======== Material to process ========

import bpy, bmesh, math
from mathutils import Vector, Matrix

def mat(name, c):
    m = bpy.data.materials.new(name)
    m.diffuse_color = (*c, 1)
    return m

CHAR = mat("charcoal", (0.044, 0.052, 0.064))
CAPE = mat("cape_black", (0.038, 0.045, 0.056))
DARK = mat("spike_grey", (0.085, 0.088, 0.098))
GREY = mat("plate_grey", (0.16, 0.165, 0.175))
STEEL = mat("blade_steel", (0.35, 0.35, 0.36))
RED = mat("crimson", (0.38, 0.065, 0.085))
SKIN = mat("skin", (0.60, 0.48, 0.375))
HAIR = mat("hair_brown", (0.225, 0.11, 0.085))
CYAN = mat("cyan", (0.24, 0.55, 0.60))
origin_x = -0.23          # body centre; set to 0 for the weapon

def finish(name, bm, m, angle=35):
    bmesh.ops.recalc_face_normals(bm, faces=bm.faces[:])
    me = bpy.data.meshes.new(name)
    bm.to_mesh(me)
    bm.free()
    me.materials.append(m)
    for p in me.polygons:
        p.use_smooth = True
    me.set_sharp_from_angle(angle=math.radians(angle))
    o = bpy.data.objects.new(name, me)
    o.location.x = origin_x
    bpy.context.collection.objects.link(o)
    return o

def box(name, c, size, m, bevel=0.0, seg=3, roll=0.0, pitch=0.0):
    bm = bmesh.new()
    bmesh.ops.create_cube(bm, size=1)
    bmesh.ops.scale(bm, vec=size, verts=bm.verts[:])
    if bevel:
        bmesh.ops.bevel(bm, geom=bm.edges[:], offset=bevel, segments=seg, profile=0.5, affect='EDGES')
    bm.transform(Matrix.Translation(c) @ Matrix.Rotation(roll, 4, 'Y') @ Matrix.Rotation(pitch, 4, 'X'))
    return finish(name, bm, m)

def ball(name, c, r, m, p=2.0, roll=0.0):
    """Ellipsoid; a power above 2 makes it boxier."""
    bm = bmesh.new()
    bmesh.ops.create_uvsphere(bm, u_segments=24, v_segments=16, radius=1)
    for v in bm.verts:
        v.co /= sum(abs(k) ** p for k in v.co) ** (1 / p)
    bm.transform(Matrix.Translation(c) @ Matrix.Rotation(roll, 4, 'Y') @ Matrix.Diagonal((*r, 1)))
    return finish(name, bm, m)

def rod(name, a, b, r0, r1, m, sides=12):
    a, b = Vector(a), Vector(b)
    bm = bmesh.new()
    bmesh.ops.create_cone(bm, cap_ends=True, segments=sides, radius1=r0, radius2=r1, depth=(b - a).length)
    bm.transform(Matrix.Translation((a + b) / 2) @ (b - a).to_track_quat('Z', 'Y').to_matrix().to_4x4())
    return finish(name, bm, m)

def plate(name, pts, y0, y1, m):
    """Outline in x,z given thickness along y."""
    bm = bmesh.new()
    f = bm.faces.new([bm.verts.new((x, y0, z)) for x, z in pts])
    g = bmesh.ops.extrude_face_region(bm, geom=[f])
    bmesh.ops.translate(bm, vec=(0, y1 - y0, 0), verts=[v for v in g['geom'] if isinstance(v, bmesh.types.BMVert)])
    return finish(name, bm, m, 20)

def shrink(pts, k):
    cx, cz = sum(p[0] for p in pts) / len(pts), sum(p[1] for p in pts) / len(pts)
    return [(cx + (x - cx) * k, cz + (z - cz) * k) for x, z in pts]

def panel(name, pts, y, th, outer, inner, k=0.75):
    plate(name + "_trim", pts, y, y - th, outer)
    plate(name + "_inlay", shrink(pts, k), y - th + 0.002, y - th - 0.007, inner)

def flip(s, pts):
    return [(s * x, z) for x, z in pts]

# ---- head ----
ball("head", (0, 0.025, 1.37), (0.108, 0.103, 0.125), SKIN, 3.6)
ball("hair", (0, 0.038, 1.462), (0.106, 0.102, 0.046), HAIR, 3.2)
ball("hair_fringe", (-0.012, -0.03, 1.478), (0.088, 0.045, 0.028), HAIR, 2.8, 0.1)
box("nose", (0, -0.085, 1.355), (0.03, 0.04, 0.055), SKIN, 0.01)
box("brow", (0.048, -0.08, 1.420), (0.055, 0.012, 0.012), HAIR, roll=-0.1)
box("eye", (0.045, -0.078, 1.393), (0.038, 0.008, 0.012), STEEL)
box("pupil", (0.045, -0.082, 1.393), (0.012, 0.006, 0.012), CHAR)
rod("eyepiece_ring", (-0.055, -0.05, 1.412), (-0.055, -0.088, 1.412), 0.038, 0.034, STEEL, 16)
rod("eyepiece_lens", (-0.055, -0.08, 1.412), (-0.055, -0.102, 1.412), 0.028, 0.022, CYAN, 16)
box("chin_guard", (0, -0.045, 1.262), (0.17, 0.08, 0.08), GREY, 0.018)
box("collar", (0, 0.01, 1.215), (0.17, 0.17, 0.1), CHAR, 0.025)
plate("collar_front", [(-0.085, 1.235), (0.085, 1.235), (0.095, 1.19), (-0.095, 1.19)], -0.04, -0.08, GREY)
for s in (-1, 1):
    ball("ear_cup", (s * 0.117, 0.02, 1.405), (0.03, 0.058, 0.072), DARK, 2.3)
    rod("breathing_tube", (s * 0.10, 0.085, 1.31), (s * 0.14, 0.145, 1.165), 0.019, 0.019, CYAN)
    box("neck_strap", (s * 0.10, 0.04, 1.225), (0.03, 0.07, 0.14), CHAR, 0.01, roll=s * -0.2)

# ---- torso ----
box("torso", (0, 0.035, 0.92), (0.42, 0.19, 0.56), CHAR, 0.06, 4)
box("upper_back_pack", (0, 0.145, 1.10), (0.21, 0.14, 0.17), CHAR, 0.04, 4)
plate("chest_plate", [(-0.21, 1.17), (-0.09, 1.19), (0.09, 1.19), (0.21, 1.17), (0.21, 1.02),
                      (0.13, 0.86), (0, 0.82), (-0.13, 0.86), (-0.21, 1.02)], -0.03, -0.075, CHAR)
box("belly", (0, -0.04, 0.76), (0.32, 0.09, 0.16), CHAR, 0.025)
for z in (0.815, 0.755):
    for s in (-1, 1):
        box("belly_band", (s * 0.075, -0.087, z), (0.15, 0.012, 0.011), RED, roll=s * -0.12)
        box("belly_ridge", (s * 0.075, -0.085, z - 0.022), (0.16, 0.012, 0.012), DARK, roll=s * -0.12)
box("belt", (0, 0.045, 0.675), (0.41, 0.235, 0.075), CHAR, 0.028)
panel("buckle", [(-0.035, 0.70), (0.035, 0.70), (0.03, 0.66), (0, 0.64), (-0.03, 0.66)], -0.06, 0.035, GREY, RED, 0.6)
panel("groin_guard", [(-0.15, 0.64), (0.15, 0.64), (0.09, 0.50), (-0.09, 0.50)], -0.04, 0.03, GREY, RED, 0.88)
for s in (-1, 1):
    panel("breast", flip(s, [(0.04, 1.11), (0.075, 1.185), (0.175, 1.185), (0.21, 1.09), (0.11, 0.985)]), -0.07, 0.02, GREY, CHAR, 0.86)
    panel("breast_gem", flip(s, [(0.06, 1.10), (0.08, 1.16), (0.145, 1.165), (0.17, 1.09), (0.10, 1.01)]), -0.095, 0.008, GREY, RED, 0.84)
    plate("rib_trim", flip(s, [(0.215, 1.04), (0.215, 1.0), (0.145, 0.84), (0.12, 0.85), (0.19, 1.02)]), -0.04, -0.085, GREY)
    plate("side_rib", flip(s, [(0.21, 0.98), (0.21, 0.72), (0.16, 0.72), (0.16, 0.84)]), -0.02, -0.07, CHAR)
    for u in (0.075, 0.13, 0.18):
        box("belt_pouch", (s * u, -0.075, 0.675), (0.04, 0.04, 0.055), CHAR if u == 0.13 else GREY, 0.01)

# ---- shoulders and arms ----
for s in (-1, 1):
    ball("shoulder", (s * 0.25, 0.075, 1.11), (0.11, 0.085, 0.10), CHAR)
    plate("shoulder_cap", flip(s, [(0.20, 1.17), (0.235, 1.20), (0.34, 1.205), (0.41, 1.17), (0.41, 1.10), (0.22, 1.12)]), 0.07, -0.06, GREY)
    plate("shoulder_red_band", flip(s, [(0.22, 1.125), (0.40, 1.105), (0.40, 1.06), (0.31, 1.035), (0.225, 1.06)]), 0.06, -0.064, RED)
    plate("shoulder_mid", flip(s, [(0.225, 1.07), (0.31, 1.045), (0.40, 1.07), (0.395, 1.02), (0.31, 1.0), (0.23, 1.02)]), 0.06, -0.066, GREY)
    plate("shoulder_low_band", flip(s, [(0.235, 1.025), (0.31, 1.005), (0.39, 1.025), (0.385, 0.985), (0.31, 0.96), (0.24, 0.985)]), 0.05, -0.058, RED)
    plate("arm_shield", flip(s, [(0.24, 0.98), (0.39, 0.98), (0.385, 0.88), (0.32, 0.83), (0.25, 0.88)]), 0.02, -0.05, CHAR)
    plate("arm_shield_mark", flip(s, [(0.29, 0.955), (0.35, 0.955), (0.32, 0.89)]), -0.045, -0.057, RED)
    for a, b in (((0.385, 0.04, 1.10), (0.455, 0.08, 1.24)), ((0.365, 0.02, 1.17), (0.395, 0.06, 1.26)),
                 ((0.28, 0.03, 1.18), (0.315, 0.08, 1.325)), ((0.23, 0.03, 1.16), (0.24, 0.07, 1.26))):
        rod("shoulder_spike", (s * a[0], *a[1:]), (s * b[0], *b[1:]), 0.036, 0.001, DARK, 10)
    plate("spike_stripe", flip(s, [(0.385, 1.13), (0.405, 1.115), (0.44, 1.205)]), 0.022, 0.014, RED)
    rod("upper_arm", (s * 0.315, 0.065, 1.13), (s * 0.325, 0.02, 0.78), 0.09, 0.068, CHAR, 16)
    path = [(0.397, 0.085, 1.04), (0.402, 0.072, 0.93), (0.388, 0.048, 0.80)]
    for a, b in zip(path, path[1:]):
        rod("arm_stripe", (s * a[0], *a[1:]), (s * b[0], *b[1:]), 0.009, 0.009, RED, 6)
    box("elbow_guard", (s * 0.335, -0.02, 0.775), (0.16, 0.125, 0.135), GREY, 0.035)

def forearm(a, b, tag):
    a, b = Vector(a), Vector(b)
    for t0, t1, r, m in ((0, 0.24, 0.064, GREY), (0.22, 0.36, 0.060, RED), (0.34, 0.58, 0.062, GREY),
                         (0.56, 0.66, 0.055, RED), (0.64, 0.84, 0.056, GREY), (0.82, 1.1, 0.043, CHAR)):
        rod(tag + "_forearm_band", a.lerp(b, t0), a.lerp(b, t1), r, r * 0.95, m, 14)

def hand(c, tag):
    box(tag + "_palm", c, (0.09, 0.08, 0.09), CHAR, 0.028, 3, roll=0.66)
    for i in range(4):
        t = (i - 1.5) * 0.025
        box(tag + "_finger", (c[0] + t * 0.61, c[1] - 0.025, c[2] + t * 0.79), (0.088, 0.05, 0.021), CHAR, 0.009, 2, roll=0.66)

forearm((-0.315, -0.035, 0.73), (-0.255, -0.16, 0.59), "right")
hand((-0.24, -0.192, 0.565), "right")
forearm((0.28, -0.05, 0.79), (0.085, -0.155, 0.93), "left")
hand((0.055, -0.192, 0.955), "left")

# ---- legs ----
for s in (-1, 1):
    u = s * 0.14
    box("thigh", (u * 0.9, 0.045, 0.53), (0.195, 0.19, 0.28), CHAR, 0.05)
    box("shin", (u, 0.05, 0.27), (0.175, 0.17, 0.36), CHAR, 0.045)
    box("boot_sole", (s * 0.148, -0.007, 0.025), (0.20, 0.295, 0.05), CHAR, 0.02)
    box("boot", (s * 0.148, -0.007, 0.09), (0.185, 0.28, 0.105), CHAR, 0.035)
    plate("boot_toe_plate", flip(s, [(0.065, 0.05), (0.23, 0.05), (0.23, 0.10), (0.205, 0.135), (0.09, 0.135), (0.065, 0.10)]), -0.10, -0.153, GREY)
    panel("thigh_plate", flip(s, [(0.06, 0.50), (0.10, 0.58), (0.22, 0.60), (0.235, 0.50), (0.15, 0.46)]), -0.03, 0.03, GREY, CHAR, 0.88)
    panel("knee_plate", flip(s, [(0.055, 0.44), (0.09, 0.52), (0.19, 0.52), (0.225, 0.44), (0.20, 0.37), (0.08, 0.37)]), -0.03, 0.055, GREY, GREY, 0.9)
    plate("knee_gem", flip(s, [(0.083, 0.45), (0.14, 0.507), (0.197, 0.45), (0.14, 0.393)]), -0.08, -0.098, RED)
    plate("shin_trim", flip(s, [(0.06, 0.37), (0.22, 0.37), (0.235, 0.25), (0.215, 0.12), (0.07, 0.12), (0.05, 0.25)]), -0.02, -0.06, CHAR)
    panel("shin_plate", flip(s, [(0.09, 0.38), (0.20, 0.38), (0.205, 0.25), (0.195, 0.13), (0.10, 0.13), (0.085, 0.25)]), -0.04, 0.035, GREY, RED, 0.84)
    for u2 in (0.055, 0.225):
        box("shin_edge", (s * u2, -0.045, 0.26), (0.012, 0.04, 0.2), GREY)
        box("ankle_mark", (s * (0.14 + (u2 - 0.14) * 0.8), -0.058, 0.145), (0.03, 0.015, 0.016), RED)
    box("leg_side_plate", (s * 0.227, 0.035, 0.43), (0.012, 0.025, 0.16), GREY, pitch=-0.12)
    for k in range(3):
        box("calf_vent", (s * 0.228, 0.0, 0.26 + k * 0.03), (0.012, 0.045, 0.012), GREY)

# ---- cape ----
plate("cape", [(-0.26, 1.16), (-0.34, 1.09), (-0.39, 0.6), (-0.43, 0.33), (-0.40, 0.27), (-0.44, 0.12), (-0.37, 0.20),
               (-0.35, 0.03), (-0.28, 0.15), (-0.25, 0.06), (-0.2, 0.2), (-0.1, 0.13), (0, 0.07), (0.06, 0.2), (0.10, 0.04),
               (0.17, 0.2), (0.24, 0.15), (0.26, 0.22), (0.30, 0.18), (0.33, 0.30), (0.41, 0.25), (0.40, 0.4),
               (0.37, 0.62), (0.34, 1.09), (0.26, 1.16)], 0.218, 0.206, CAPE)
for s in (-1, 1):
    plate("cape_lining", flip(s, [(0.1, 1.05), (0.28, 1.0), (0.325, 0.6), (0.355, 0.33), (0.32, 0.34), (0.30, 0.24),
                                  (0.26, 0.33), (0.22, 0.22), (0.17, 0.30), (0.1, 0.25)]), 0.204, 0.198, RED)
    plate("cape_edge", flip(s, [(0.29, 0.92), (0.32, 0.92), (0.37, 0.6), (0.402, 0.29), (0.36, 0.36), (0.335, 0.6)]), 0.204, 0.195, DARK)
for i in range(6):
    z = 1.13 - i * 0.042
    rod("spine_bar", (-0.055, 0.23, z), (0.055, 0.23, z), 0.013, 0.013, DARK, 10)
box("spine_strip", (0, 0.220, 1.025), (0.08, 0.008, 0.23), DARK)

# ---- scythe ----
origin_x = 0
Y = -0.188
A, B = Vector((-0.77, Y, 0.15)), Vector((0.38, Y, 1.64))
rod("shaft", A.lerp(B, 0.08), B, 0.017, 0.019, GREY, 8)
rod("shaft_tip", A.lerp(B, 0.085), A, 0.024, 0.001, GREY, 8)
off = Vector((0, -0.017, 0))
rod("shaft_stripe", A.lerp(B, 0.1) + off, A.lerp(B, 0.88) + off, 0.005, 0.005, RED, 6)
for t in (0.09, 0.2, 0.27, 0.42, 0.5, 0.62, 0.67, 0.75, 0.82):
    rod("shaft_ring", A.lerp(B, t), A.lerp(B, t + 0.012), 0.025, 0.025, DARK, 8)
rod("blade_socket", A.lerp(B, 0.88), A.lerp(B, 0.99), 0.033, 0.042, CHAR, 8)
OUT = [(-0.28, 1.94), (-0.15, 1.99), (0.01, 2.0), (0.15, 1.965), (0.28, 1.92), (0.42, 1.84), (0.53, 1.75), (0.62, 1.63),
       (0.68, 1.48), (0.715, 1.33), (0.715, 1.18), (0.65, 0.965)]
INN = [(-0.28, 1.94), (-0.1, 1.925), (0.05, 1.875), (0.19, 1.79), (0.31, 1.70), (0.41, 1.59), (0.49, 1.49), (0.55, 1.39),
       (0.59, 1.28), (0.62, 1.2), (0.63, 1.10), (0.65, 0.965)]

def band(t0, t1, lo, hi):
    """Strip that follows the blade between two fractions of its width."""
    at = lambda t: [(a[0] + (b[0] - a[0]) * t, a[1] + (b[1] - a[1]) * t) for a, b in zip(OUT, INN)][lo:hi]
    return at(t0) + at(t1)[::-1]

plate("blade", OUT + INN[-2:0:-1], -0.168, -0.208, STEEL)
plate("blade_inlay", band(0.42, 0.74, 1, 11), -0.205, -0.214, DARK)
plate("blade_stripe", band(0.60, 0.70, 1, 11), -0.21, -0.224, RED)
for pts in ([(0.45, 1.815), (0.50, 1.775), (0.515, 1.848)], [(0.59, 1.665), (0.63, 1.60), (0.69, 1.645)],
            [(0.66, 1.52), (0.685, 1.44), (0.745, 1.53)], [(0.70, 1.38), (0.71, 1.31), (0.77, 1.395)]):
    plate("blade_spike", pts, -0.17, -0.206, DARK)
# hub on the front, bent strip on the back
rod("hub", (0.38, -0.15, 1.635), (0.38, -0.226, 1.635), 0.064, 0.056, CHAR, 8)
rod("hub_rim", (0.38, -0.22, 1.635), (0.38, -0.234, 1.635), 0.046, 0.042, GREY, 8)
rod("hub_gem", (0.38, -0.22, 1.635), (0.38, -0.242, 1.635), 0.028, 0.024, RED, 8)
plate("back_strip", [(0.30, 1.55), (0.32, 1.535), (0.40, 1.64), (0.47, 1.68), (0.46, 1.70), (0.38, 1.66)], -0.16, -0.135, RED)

========

Find where the line with "0.034, STEEL, 16)" sits in the material above, then copy exactly from it through the line with "GREY, RED, 0.6)". Add no other line.

Exercise result:
rod("eyepiece_ring", (-0.055, -0.05, 1.412), (-0.055, -0.088, 1.412), 0.038, 0.034, STEEL, 16)
rod("eyepiece_lens", (-0.055, -0.08, 1.412), (-0.055, -0.102, 1.412), 0.028, 0.022, CYAN, 16)
box("chin_guard", (0, -0.045, 1.262), (0.17, 0.08, 0.08), GREY, 0.018)
box("collar", (0, 0.01, 1.215), (0.17, 0.17, 0.1), CHAR, 0.025)
plate("collar_front", [(-0.085, 1.235), (0.085, 1.235), (0.095, 1.19), (-0.095, 1.19)], -0.04, -0.08, GREY)
for s in (-1, 1):
    ball("ear_cup", (s * 0.117, 0.02, 1.405), (0.03, 0.058, 0.072), DARK, 2.3)
    rod("breathing_tube", (s * 0.10, 0.085, 1.31), (s * 0.14, 0.145, 1.165), 0.019, 0.019, CYAN)
    box("neck_strap", (s * 0.10, 0.04, 1.225), (0.03, 0.07, 0.14), CHAR, 0.01, roll=s * -0.2)

# ---- torso ----
box("torso", (0, 0.035, 0.92), (0.42, 0.19, 0.56), CHAR, 0.06, 4)
box("upper_back_pack", (0, 0.145, 1.10), (0.21, 0.14, 0.17), CHAR, 0.04, 4)
plate("chest_plate", [(-0.21, 1.17), (-0.09, 1.19), (0.09, 1.19), (0.21, 1.17), (0.21, 1.02),
                      (0.13, 0.86), (0, 0.82), (-0.13, 0.86), (-0.21, 1.02)], -0.03, -0.075, CHAR)
box("belly", (0, -0.04, 0.76), (0.32, 0.09, 0.16), CHAR, 0.025)
for z in (0.815, 0.755):
    for s in (-1, 1):
        box("belly_band", (s * 0.075, -0.087, z), (0.15, 0.012, 0.011), RED, roll=s * -0.12)
        box("belly_ridge", (s * 0.075, -0.085, z - 0.022), (0.16, 0.012, 0.012), DARK, roll=s * -0.12)
box("belt", (0, 0.045, 0.675), (0.41, 0.235, 0.075), CHAR, 0.028)
panel("buckle", [(-0.035, 0.70), (0.035, 0.70), (0.03, 0.66), (0, 0.64), (-0.03, 0.66)], -0.06, 0.035, GREY, RED, 0.6)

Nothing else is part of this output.